Work task
Reproduce the records below exactly, but only between the lines holding "lambda x, y: x > 0)" and "grooves.append((x - W, x + W, Y0", inclusive.

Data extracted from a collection
►
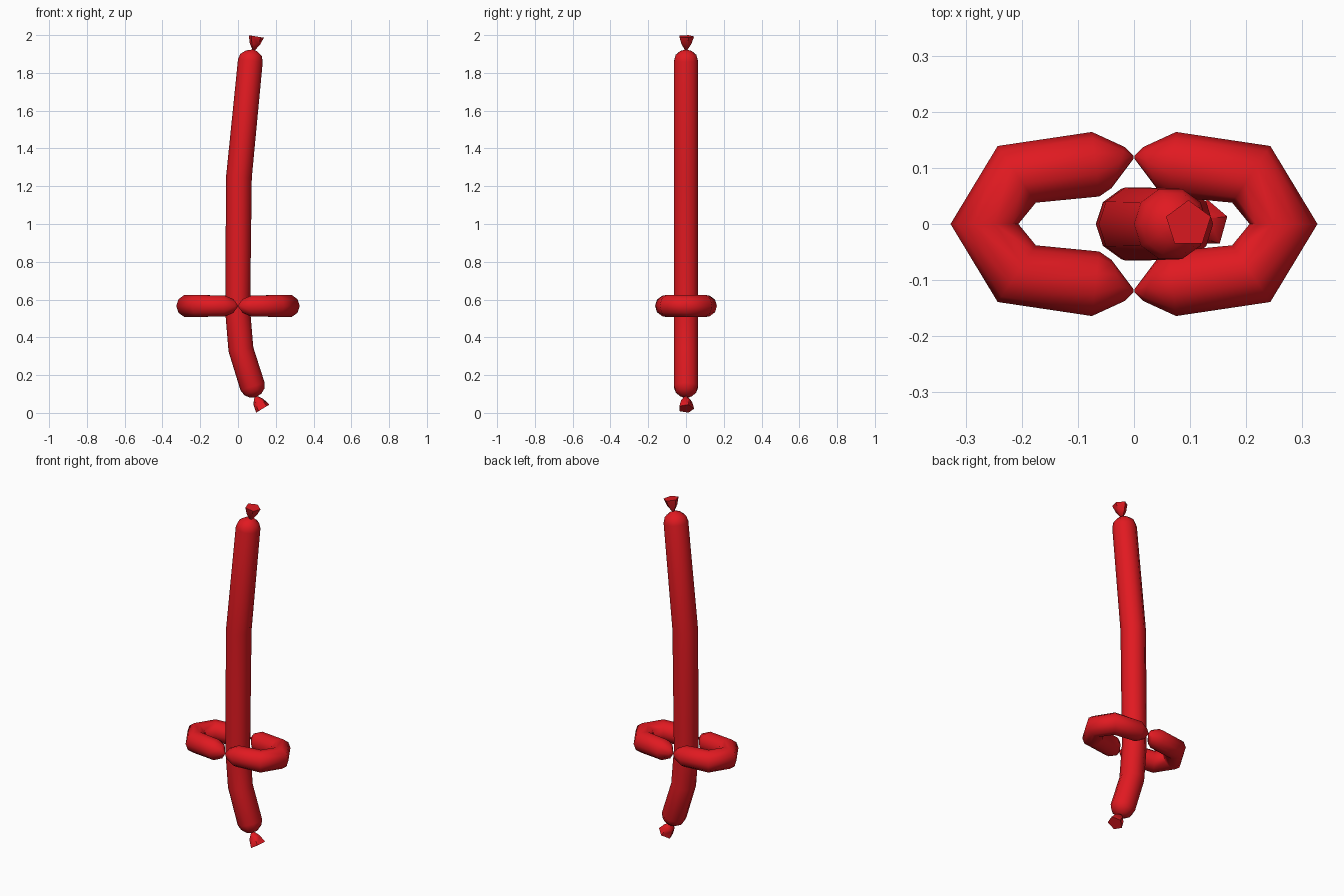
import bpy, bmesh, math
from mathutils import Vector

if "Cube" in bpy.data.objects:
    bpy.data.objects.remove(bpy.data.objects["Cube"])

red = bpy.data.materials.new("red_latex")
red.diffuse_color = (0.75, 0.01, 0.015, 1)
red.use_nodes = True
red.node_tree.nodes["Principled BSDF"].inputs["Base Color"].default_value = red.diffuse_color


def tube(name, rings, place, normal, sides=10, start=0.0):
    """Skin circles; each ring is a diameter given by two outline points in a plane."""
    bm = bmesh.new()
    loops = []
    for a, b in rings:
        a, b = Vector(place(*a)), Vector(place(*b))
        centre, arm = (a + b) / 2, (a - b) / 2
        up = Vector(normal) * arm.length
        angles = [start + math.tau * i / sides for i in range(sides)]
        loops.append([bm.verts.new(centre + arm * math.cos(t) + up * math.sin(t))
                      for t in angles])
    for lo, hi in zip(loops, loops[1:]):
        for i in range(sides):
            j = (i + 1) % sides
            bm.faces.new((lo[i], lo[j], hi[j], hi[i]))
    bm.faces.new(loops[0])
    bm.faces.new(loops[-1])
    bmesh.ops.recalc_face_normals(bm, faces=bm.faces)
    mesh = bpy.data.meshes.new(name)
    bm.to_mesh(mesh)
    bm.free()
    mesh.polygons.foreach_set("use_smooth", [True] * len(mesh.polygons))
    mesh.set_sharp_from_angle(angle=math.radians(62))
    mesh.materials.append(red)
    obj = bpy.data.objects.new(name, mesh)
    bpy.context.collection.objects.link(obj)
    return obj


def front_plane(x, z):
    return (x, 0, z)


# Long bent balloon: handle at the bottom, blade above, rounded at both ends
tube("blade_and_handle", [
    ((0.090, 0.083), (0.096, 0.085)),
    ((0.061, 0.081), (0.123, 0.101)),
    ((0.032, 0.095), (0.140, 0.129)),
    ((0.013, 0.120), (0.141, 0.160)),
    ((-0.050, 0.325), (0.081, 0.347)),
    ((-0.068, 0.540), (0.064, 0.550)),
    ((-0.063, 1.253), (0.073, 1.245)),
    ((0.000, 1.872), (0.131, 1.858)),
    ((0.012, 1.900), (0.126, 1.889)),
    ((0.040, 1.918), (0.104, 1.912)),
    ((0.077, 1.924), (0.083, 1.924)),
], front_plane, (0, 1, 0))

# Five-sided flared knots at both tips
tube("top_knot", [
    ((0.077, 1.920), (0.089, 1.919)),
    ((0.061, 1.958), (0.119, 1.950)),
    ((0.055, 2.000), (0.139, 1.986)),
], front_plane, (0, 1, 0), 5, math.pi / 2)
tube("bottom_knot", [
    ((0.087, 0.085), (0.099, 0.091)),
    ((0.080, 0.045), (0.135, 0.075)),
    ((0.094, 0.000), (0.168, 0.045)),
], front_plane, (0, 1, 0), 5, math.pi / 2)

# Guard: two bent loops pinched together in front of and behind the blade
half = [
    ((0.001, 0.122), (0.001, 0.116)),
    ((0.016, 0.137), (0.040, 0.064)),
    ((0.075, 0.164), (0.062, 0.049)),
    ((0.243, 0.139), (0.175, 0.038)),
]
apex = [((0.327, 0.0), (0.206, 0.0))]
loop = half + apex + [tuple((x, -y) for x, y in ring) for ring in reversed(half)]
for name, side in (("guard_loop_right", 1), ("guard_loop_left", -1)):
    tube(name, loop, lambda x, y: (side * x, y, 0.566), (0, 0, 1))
◄
►
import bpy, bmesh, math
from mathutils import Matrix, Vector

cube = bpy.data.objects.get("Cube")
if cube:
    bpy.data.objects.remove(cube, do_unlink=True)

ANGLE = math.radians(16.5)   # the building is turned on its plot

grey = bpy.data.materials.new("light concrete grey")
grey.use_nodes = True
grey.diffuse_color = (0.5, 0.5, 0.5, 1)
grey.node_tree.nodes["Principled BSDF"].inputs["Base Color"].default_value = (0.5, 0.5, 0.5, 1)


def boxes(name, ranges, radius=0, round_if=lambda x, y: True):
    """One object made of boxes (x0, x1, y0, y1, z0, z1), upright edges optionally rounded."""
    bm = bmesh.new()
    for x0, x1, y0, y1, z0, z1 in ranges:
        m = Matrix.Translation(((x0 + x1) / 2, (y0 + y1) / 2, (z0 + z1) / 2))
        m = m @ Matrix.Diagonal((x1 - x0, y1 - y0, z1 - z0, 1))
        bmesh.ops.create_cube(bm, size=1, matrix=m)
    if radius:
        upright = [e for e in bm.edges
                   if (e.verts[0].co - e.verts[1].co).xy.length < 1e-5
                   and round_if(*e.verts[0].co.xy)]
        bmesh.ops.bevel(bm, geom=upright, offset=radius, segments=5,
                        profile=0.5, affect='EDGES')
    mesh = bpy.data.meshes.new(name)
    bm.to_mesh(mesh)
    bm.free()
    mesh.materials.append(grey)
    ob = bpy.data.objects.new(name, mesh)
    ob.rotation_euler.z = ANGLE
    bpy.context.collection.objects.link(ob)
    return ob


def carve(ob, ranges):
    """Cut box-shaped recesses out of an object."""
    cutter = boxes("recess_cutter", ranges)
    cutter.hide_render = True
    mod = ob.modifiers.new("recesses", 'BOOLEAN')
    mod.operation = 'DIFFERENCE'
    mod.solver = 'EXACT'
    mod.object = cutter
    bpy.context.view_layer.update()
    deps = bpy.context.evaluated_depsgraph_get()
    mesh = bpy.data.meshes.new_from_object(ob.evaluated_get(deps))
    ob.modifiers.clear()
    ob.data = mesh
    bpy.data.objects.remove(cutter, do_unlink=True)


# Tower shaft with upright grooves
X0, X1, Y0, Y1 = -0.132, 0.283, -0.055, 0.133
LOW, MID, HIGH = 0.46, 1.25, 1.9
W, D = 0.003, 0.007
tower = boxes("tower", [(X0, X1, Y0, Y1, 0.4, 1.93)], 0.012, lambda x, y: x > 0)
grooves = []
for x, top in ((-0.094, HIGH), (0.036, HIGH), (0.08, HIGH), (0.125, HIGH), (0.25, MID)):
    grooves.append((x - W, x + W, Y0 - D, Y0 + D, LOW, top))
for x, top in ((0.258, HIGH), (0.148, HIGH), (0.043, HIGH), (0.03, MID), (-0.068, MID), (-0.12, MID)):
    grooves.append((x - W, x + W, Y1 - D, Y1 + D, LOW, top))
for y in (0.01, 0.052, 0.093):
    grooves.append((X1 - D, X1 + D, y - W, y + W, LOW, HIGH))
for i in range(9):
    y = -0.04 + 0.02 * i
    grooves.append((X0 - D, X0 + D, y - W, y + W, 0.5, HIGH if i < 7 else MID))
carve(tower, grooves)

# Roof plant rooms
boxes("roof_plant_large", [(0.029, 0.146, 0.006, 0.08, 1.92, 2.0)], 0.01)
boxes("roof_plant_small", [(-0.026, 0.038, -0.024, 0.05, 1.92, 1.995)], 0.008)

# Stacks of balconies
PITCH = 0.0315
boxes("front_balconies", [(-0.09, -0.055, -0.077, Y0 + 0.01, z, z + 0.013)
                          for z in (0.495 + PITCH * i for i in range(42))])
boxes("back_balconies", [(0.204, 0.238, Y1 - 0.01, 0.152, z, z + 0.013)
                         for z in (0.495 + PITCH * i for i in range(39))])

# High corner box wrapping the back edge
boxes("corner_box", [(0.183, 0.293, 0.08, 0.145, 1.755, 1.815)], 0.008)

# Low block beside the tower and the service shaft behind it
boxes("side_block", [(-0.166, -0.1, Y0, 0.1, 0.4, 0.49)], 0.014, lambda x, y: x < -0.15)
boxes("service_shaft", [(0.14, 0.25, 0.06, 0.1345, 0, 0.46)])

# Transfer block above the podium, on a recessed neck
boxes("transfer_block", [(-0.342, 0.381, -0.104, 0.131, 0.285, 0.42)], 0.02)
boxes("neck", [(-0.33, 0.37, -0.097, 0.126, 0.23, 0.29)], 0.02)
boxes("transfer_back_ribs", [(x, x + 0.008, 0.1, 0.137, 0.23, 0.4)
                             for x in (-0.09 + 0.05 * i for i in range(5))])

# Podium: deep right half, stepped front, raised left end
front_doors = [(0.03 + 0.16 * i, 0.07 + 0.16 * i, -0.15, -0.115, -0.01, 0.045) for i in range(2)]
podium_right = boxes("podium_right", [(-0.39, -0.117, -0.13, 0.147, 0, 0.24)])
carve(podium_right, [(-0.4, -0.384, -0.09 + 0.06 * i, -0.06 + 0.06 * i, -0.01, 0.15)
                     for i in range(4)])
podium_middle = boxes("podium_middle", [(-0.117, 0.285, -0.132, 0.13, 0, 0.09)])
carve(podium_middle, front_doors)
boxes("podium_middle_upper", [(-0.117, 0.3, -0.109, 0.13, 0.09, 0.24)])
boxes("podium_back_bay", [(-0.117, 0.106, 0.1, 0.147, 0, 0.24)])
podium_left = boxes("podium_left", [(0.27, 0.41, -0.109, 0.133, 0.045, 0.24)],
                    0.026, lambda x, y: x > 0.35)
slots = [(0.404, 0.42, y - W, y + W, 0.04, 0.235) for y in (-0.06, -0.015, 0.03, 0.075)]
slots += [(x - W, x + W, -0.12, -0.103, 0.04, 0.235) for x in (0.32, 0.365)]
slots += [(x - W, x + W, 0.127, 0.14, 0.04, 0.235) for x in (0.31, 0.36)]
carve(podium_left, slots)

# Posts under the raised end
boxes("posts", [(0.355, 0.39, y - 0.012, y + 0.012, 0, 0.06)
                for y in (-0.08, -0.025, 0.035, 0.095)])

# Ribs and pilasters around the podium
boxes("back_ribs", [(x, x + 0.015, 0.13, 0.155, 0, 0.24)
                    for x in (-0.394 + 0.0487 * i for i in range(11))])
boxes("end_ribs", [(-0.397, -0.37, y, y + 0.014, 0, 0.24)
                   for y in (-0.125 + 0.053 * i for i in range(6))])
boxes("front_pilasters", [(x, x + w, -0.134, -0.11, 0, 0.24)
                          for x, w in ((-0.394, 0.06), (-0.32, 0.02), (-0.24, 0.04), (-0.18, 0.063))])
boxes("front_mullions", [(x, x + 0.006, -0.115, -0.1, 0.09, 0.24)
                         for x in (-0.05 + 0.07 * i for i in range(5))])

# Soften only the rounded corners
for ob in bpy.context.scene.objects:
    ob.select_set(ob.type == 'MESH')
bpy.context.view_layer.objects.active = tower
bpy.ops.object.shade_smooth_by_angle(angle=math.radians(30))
◄
Your response
tower = boxes("tower", [(X0, X1, Y0, Y1, 0.4, 1.93)], 0.012, lambda x, y: x > 0)
grooves = []
for x, top in ((-0.094, HIGH), (0.036, HIGH), (0.08, HIGH), (0.125, HIGH), (0.25, MID)):
    grooves.append((x - W, x + W, Y0 - D, Y0 + D, LOW, top))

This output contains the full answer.